St. Patrick's Day Parade


Green Day isn't just a grunge-rock band. So put on a pair of comfortable shoes, hoist a pint, and start stumbling up Fifth Avenue.

It's hard to believe, but the New York City St. Patrick's Day Parade is older than our Constitution — when the parade started, back in 1766, Manhattan was still a Dutch colony. But there'll be no confusion as to which culture is being celebrated this Saturday, when even New Yorkers with no connection to the Emerald Isle will bust out their best green gear and rowdiest attitude. And, although St. Pat's has for years been everyone's favorite day to get wasted, this time around the parade will not be without its more somber moments: The event pays tribute to the "heroes of 9/11," and will feature a prayer from Cardinal Edward Egan at the 64th Street viewing point.
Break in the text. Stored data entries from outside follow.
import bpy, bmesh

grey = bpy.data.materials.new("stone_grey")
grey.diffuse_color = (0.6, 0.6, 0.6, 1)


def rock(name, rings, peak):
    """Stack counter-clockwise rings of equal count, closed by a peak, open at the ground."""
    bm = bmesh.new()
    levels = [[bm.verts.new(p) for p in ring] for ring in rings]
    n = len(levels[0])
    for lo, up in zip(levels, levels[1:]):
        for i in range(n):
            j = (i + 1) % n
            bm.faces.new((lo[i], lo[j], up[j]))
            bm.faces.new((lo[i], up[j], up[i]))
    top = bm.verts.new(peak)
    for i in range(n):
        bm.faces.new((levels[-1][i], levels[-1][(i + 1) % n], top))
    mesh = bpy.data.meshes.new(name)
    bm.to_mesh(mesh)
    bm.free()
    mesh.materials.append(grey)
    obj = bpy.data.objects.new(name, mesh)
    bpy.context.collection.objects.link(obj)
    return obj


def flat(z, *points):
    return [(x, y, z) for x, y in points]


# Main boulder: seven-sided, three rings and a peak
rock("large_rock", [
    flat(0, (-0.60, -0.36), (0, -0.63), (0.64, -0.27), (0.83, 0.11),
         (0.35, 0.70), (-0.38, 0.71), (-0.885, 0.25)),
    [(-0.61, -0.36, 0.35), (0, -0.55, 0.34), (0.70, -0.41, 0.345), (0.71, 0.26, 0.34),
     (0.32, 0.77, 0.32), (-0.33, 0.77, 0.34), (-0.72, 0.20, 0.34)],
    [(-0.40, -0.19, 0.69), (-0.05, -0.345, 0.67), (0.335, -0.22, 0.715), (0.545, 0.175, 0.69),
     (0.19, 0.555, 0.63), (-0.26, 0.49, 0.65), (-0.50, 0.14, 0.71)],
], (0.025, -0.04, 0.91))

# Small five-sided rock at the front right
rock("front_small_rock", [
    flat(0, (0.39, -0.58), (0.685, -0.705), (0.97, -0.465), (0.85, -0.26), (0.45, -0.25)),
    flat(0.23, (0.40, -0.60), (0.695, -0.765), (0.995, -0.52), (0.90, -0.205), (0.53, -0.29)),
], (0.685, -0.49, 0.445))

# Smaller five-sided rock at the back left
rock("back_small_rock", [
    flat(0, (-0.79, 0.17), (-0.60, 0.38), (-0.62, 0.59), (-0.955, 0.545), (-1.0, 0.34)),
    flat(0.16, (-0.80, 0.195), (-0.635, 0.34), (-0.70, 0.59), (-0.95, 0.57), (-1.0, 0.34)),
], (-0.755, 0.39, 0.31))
Mayor Bloomberg will also be marching (he's apparently going to be in town this weekend). Oh, yeah — if you're gay, make other plans.

The route starts at Fifth Avenue and 44th Street at 11am on Saturday, March 16 and makes its way uptown to 86th Street over the course of about three hours.
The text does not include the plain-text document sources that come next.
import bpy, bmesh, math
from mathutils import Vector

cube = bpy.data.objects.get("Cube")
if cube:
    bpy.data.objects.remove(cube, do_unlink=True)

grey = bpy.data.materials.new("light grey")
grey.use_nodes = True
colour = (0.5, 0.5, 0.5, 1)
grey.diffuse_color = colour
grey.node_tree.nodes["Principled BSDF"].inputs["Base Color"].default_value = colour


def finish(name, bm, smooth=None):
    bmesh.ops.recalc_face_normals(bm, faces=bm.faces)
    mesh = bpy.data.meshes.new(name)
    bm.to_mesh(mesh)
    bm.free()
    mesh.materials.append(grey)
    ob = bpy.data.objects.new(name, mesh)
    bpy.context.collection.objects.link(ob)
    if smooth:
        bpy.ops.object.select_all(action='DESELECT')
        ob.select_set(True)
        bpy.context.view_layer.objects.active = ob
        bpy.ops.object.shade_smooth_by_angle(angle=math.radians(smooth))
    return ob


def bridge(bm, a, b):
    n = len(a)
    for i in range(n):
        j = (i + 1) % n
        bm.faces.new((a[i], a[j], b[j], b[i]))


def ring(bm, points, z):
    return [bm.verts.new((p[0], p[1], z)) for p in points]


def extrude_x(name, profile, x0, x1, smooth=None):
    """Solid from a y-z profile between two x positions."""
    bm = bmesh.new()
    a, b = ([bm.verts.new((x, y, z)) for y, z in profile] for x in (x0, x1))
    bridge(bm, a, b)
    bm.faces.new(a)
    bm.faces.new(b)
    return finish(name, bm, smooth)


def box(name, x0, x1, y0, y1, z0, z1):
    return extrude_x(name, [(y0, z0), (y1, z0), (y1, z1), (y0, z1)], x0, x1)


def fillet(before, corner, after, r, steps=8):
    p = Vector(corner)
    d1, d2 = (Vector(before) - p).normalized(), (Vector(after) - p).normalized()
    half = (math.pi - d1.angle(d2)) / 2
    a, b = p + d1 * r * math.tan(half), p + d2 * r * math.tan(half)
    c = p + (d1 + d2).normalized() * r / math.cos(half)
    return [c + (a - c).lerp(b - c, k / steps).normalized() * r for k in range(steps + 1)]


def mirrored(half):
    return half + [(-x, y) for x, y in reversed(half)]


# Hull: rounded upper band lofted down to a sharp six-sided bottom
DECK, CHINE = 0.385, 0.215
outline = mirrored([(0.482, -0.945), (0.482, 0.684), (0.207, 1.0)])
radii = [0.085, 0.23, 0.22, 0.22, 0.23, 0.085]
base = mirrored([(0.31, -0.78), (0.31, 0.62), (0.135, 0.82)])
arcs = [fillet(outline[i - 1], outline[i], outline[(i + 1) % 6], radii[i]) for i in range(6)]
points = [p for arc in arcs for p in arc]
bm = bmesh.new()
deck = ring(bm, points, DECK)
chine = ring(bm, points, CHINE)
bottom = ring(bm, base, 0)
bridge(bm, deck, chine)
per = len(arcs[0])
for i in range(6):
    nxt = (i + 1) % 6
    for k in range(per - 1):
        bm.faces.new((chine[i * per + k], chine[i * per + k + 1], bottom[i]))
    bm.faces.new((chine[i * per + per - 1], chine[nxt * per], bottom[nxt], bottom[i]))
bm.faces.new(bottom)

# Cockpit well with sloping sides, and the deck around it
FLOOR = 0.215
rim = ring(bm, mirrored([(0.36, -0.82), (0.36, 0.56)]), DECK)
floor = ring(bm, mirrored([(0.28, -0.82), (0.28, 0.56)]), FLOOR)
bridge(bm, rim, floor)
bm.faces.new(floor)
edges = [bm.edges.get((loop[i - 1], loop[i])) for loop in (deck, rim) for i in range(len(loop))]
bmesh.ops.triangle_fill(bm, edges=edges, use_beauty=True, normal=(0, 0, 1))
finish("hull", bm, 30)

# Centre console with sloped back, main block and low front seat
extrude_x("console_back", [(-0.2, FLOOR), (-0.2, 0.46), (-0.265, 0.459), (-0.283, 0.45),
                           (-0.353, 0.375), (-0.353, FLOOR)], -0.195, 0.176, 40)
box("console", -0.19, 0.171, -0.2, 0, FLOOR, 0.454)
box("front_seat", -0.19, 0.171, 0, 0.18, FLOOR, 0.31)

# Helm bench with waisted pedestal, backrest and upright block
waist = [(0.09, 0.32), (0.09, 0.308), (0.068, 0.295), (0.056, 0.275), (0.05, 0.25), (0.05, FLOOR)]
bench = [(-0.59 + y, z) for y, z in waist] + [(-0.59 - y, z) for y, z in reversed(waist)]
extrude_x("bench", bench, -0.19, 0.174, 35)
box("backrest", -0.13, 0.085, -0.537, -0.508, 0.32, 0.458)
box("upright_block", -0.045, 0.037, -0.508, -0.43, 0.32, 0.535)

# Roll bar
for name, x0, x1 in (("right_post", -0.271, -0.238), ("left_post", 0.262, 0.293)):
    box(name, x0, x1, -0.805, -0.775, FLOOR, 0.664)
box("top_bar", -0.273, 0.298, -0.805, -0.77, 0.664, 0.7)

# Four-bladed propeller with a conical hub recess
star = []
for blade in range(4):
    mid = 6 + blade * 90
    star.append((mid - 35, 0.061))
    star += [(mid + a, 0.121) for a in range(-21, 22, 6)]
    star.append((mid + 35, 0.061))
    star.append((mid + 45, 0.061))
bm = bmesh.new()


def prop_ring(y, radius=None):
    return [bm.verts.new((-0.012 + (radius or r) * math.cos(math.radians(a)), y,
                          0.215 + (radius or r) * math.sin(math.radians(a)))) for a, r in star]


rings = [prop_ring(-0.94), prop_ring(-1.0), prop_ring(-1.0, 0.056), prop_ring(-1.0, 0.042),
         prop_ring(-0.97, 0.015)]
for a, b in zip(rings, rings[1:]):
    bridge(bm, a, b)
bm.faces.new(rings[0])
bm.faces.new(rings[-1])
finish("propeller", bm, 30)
Other Events

St. Patrick's Day Fun!

Don't feel like drinking this year but want something Irish to do — and the parade isn't it.

Here are your top 5 sober alternatives to pounding Guinness.

Or do you need a pint of Guinness -- and quick? If so, take our St. Pat's pub crawl.


St. Patrick's Day Spring Fling Four-Miler
Green T-shirts will be given to each runner in this shamrock run.
March 17 at 9:30am; Central Park, East Dr. near 99th St.; 212-860-4455; preregistration: $20, $14; day-f: $30, $20 members.

Shane MacGowan in Concert
Even if the perpetually inebriated Shane MacGowan doesn't love the revelry of St. Patrick's Day ("It's the Irish at their absolute worst," he growls), the former Pogues front man is still quite happy about playing a gig at Roseland on March 16. "All the fighting and puking and heavy drinking and shitting will go on outside," MacGowan practically slurs, "but inside there'll be lots of dancing and jumping around. A great time will be had by everyone, for sure." That's likely to be the result of MacGowan's wide-ranging program, covering everything from folk standards ("Dirty Old Town") to shambling Pogues favorites ("If I Should Fall From Grace With God"). "Irish music covers a wide range of music, ya know," MacGowan says. "It's not exactly a restricted genre."
March 16 at 8pm; Roseland Ballroom, 239 W. 52nd St.; 212-307-7171.

"The Irish and the Brooklyn Bridge"
A St. Patrick's weekend tour visits lesser-known downtown sites and explores Irish contributions to the Brooklyn Bridge.
March 16 and 17 at noon and 2:30pm; call 212-465-3331 for more information.

Irish Hell's Kitchen
GWhat's now known as Clinton was once a hotbed of Irish culture and politics. St. Malachy's Church (the "Actors Chapel") and the Irish Arts Center are among the stops.
March 17 at 1pm and 3:15pm. Meet at the northeast corner of Eighth Ave. and 49th St.; 212-265-2663; $5.